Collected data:
═══
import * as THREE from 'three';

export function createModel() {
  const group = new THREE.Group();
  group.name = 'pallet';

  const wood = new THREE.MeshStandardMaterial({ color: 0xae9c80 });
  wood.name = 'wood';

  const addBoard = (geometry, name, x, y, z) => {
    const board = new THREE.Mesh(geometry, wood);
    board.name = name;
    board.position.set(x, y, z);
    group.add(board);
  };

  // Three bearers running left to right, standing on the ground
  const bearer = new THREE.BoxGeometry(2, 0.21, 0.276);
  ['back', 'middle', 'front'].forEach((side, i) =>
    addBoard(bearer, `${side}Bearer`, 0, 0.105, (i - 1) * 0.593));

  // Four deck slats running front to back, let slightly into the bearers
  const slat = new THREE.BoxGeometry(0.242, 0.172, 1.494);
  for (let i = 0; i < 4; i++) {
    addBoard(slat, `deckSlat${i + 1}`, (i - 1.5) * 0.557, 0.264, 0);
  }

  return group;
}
═══
§ Exercise objective: Restate all of the entries above precisely.

§ Exercise solution:
import * as THREE from 'three';

export function createModel() {
  const group = new THREE.Group();
  group.name = 'pallet';

  const wood = new THREE.MeshStandardMaterial({ color: 0xae9c80 });
  wood.name = 'wood';

  const addBoard = (geometry, name, x, y, z) => {
    const board = new THREE.Mesh(geometry, wood);
    board.name = name;
    board.position.set(x, y, z);
    group.add(board);
  };

  // Three bearers running left to right, standing on the ground
  const bearer = new THREE.BoxGeometry(2, 0.21, 0.276);
  ['back', 'middle', 'front'].forEach((side, i) =>
    addBoard(bearer, `${side}Bearer`, 0, 0.105, (i - 1) * 0.593));

  // Four deck slats running front to back, let slightly into the bearers
  const slat = new THREE.BoxGeometry(0.242, 0.172, 1.494);
  for (let i = 0; i < 4; i++) {
    addBoard(slat, `deckSlat${i + 1}`, (i - 1.5) * 0.557, 0.264, 0);
  }

  return group;
}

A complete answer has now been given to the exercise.